You can’t use school fees to offset your tax bill. But there are other ways to pay and save for private school more tax efficiently.
One popular route is going through the grandparents, who may be happy to help out or use their grandchild’s inheritance in this way. One big plus side is that grandparents can gift money to grandchildren without incurring a tax charge, but it’s not the same for parents. There are two key ways to make sure the payments they gift are tax-free:
Set up a trust – when the grandchildren are named as the beneficiaries, any money the trust earns will be owned by the children, meaning you can use the children’s tax allowance.
Set up a family business – if possible, your parents could put assets such as property to set up a business and name your children as shareholders. They could pay the school fees as dividends to the children, again using their tax allowance.
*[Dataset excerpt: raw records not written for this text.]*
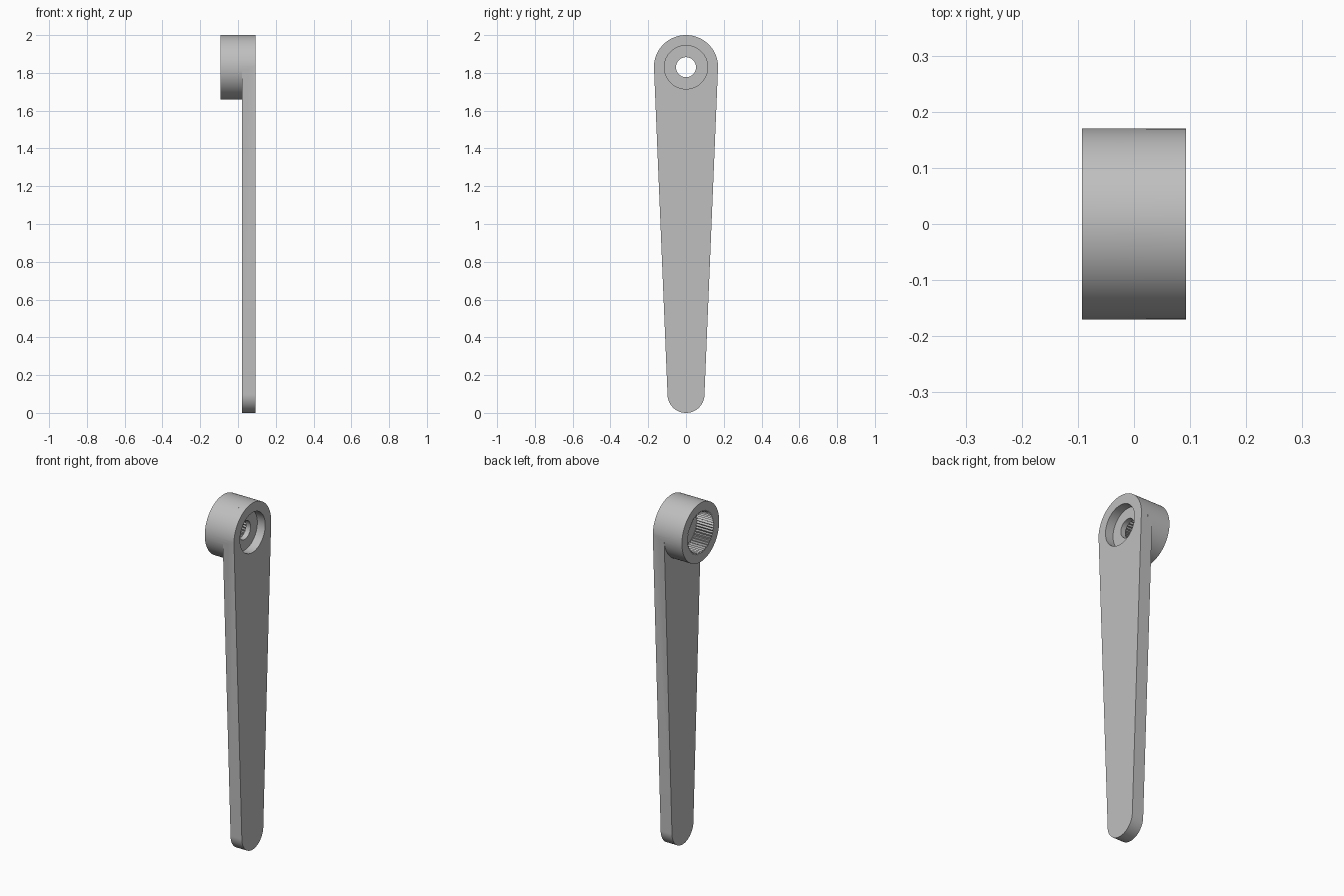
import bpy, bmesh
from math import sin, cos, pi, asin

if "Cube" in bpy.data.objects:
    bpy.data.objects.remove(bpy.data.objects["Cube"])

HUB_Z, HUB_R = 1.83, 0.17
TIP_R = 0.098
X_BACK, X_ARM, X_FRONT = -0.093, 0.021, 0.093

grey = bpy.data.materials.new("light grey plastic")
grey.use_nodes = True
grey.diffuse_color = (0.52, 0.52, 0.52, 1)
grey.node_tree.nodes["Principled BSDF"].inputs["Base Color"].default_value = (0.52, 0.52, 0.52, 1)


def arc(radius, z, start, end, steps):
    """Points (y, z) along an arc, angles counted from +y."""
    angles = [start + (end - start) * i / steps for i in range(steps + 1)]
    return [(radius * cos(a), z + radius * sin(a)) for a in angles]


def circle(radius, steps=96):
    return arc(radius, HUB_Z, 0, 2 * pi, steps)[:-1]


def prism(name, outline, x0, x1):
    """Extrude a (y, z) outline along x."""
    bm = bmesh.new()
    face = bm.faces.new([bm.verts.new((x0, y, z)) for y, z in outline])
    new = bmesh.ops.extrude_face_region(bm, geom=[face])["geom"]
    verts = [v for v in new if isinstance(v, bmesh.types.BMVert)]
    bmesh.ops.translate(bm, verts=verts, vec=(x1 - x0, 0, 0))
    bmesh.ops.recalc_face_normals(bm, faces=bm.faces)
    mesh = bpy.data.meshes.new(name)
    bm.to_mesh(mesh)
    bm.free()
    obj = bpy.data.objects.new(name, mesh)
    bpy.context.collection.objects.link(obj)
    obj.data.materials.append(grey)
    return obj


def combine(target, other, operation):
    """Apply a boolean and remove the helper."""
    mod = target.modifiers.new(operation, "BOOLEAN")
    mod.operation, mod.object, mod.solver = operation, other, "EXACT"
    bpy.context.view_layer.objects.active = target
    bpy.ops.object.modifier_apply(modifier=mod.name)
    bpy.data.objects.remove(other)


# Tapered arm: two round ends joined by tangent sides
tilt = asin((HUB_R - TIP_R) / (HUB_Z - TIP_R))
outline = arc(HUB_R, HUB_Z, tilt, pi - tilt, 48)
outline += arc(TIP_R, TIP_R, pi - tilt, 2 * pi + tilt, 40)
lever = prism("lever_arm", outline, X_ARM, X_FRONT)

# Round hub standing out behind the arm
combine(lever, prism("hub", circle(HUB_R), X_BACK, X_ARM + 0.03), "UNION")

# Screw recess, through hole and splined socket
combine(lever, prism("screw_recess", circle(0.115), X_FRONT - 0.05, X_FRONT + 0.1), "DIFFERENCE")
combine(lever, prism("screw_hole", circle(0.053, 64), X_BACK - 0.1, X_FRONT + 0.1), "DIFFERENCE")
TEETH = 50
spline = []
for i in range(TEETH * 2):
    r = 0.122 if i % 2 else 0.112
    a = pi * i / TEETH
    spline.append((r * cos(a), HUB_Z + r * sin(a)))
combine(lever, prism("spline_socket", spline, X_BACK - 0.1, X_BACK + 0.106), "DIFFERENCE")

# Smooth round walls, sharp rims and teeth
bpy.ops.object.select_all(action="DESELECT")
lever.select_set(True)
bpy.context.view_layer.objects.active = lever
bpy.ops.object.shade_smooth_by_angle(angle=pi / 6)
Both of these scenarios can be very effective, but they are complicated to set up. We’re not saying don’t do it – we’re saying to get advice before you go down this route.
Absolutely. Unless you have a very high income – and one increasing at the same pace as that of private school fees, it is unlikely that you’ll have enough spare cash to pay for the fees unless you’ve made some investments. Here are two common routes to explore:
Bonds – these investments are generally seen as less risky than stocks. Your money will be locked away for a set number of years, but you could time it so that you get your cash and returns by the time your child enters private school. Income generated will be taxable, which will be trigged by a chargeable event – such as withdrawing money from it.
Stocks and shares ISA – any profits generated in an ISA are tax-free. With a stocks and shares ISA, you can invest the money saved in a bid to make significant gains and enjoy them tax-free.
Investing isn’t the only way to get the cash you need to pay for school fees. You could borrow money, and lots of parents remortgage or use offset mortgages to release money. Be aware that any money you borrow will need to be repaid, and you’ll have to pay interest on it.
You should also consider taking out insurance. The likes of life insurance, critical illness cover, and income protection will help to pay for school fees should anything happen to you.
If private school is on your wish list, a financial adviser can help you get a plan in place that works for your finances and other life plans. Search our directory to find an IFA near you.
If this article is relevant to you, it might also be helpful for you to know more about financial coaching. What is a financial coach? We’ve got the answers.